So I bought this edition only to find out it does not work. Those declares do sent the file to the trash but the ‘Put Back’ feature does not work. Btw it is the same with MBS.
Lost money on that now.
[quote=410947:@Christoph De Vocht]So I bought this edition only to find out it does not work. Those declares do sent the file to the trash but the ‘Put Back’ feature does not work. Btw it is the same with MBS.
Lost money on that now. ;-)[/quote]
Huh! It works here; on 10.11.6, I guess it got broke at some point Sorry about that. As I told you to buy that copy, I can reimburse you if you’d like.
Add it to my list of shit to look at; I’ll have to double check it on Mojave, incase that function got replaced or it’s simply broken and needs me to file yet another bug report with Apple.
Selling software is how I feed my family, anyone who makes that process or development of software more frustrating IS going to piss me off. I am a glutton for punishment as I always embark on complicated projects, that take me a long time. I also like to try to build products to the best of my abilities, and that fruit company spank me regularly with their complications.
I have to try to not let it piss me off, I have an escape plan and I am proceeding with it. It’s just going to take me a while to get myself completely untangled from Apple’s APIs.

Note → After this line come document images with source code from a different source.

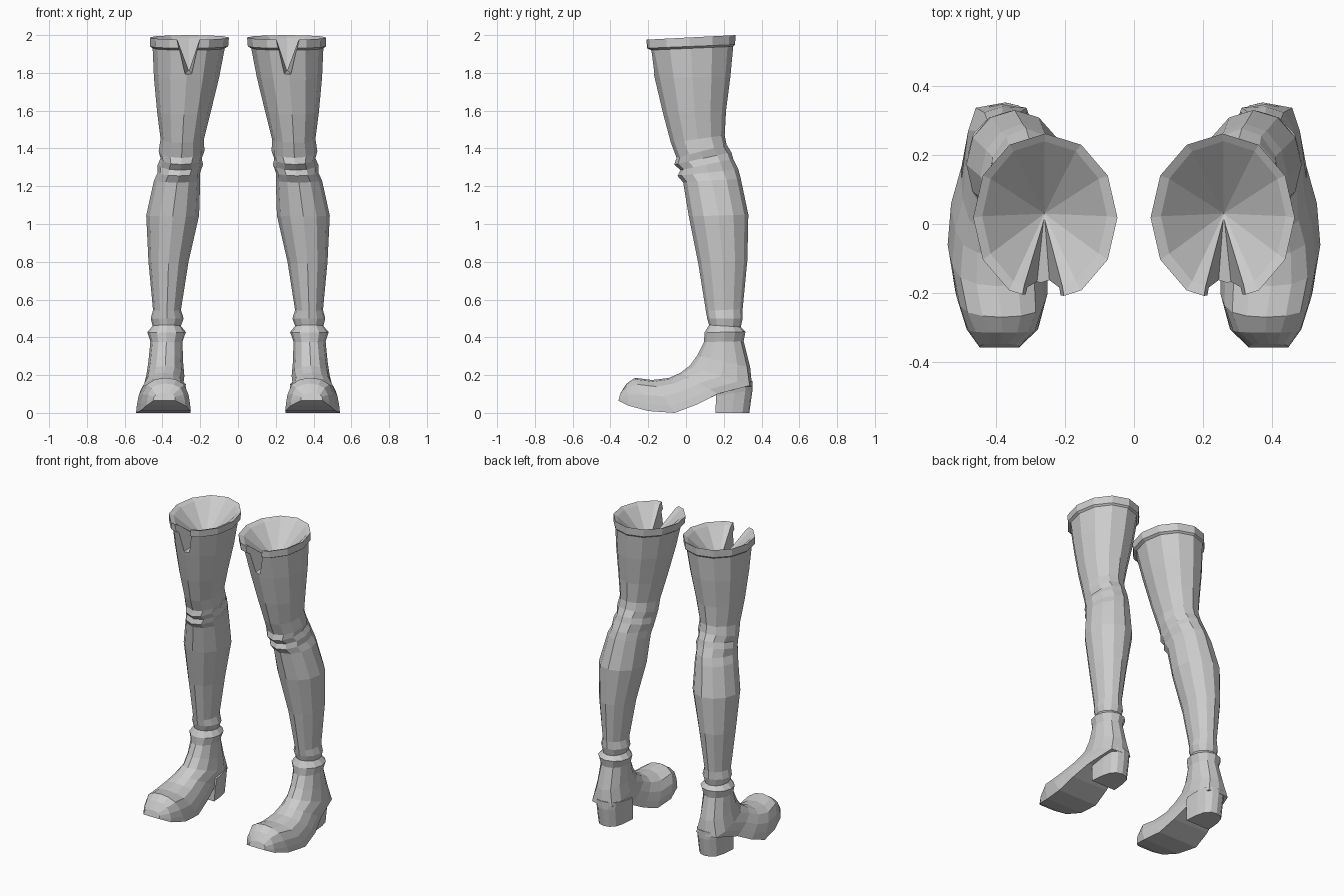
import bpy, bmesh

# Half cross-sections from front to back: (depth along ring, half width)
ROUND = [(0, 0), (.067, .5), (.25, .866), (.5, 1), (.75, .866), (.933, .5), (1, 0)]
SOLED = [(0, 0), (.05, .42), (.2, .74), (.5, .91), (.78, .97), (1, 1), (1, 0)]


def ring(fy, fz, by, bz, x0, x1, d=0):
    """Tilted 12-sided ring from a front point to a back point; d blends round to flat-soled."""
    half = [(a[0] + (b[0] - a[0]) * d, a[1] + (b[1] - a[1]) * d) for a, b in zip(ROUND, SOLED)]
    full = half + [(t, -w) for t, w in half[-2:0:-1]]
    cx, hw = (x0 + x1) / 2, (x1 - x0) / 2
    return [(cx + hw * w, fy + (by - fy) * t, fz + (bz - fz) * t) for t, w in full]


def loft(name, rings, apex=None):
    bm = bmesh.new()
    loops = [[bm.verts.new(p) for p in r] for r in rings]
    n = len(loops[0])
    for a, b in zip(loops, loops[1:]):
        for i in range(n):
            j = (i + 1) % n
            bm.faces.new((a[i], a[j], b[j], b[i]))
    if apex:
        tip = bm.verts.new(apex)
        for i in range(n):
            bm.faces.new((loops[0][(i + 1) % n], loops[0][i], tip))
    else:
        bm.faces.new(loops[0])
    bm.faces.new(loops[-1])
    bmesh.ops.recalc_face_normals(bm, faces=bm.faces)
    me = bpy.data.meshes.new(name)
    bm.to_mesh(me)
    bm.free()
    ob = bpy.data.objects.new(name, me)
    bpy.context.collection.objects.link(ob)
    return ob


# Cuff and shaft: front y, z, back y, z, inner x, outer x
cuff = [
    (-.195, 1.965, .24, 1.985, .078, .44),
    (-.225, 1.975, .262, 2.0, .048, .466),
    (-.222, 1.93, .26, 1.95, .052, .466),
    (-.198, 1.92, .25, 1.94, .07, .452),
]
thigh_and_knee = [
    (-.165, 1.77, .235, 1.78, .10, .445),
    (-.12, 1.58, .212, 1.6, .145, .428),
    (-.08, 1.43, .205, 1.47, .18, .41),
    (-.05, 1.35, .215, 1.42, .178, .42),
    (-.062, 1.315, .24, 1.38, .192, .41),
    (-.03, 1.285, .25, 1.345, .185, .425),
    (-.045, 1.255, .277, 1.29, .20, .425),
    (-.015, 1.22, .29, 1.24, .20, .445),
]
calf_and_ankle = [
    (.015, 1.04, .33, 1.05, .206, .486),
    (.065, .79, .325, .81, .262, .474),
    (.105, .54, .30, .55, .302, .45),
    (.112, .50, .30, .50, .288, .462),
    (.122, .465, .29, .455, .302, .452),
    (.098, .425, .315, .43, .276, .48),
    (.095, .375, .305, .38, .294, .464),
]
# Foot rings fan forward from the ankle to the toe, last value flattens the sole
foot = [
    (.06, .305, .34, .24, .29, .475, .1),
    (.02, .25, .35, .14, .28, .49, .4),
    (-.03, .212, .17, .10, .28, .505, .9),
    (-.09, .185, .06, .045, .268, .53, 1),
    (-.18, .174, -.06, .0, .252, .54, 1),
    (-.27, .186, -.2, .01, .25, .517, 1),
    (-.315, .155, -.305, .038, .278, .485, 1),
    (-.347, .105, -.358, .065, .33, .45, .9),
]
boot = loft("boots", [ring(*r) for r in cuff + thigh_and_knee + calf_and_ankle + foot],
            apex=(.26, .03, 1.8))

# Heel block: rounded at the back, square at the front
heel = loft("heels", [ring(*r, 1) for r in [
    (.352, .17, .17, .15, .275, .475),
    (.352, .12, .16, .09, .28, .465),
    (.335, 0, .155, 0, .285, .46),
]])

# Wedge that cuts the V notch in the front of the cuff
notch = loft("notch_cutter", [[(.17, -.3, 2.09), (.235, -.3, 1.78), (.295, -.3, 1.78), (.36, -.3, 2.09)],
                              [(.258, .02, 1.825), (.259, .02, 1.815), (.261, .02, 1.815), (.262, .02, 1.825)]])
notch.hide_render = True
notch.hide_viewport = True
cut = boot.modifiers.new("notch", "BOOLEAN")
cut.operation = "DIFFERENCE"
cut.solver = "EXACT"
cut.object = notch

# Second boot by mirroring
for ob in (boot, heel):
    m = ob.modifiers.new("pair", "MIRROR")
    m.use_axis = (True, False, False)
    m.use_mirror_merge = False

I just tested it on 10.14.1 and it moves the file to the trash, but “Put Back” is not enabled. I’ve filed yet another bug report with Apple. If anyone else has trouble with this code I wrote for that article, please let me know.
This one actually makes some sense (although I am sorry, it looks like you have to use broken API from now on, make sure you send Tim Cook a nice thank you letter). In the App Store, while you can technically create a Sandboxed application that can control Finder, System Events and Terminal, it’s instant denial. Now they’ve just taken that secondary rule and made it so that no application can control Finder, and I’m guessing probably System Events, Terminal and anything else that they deem you shouldn’t be controlling.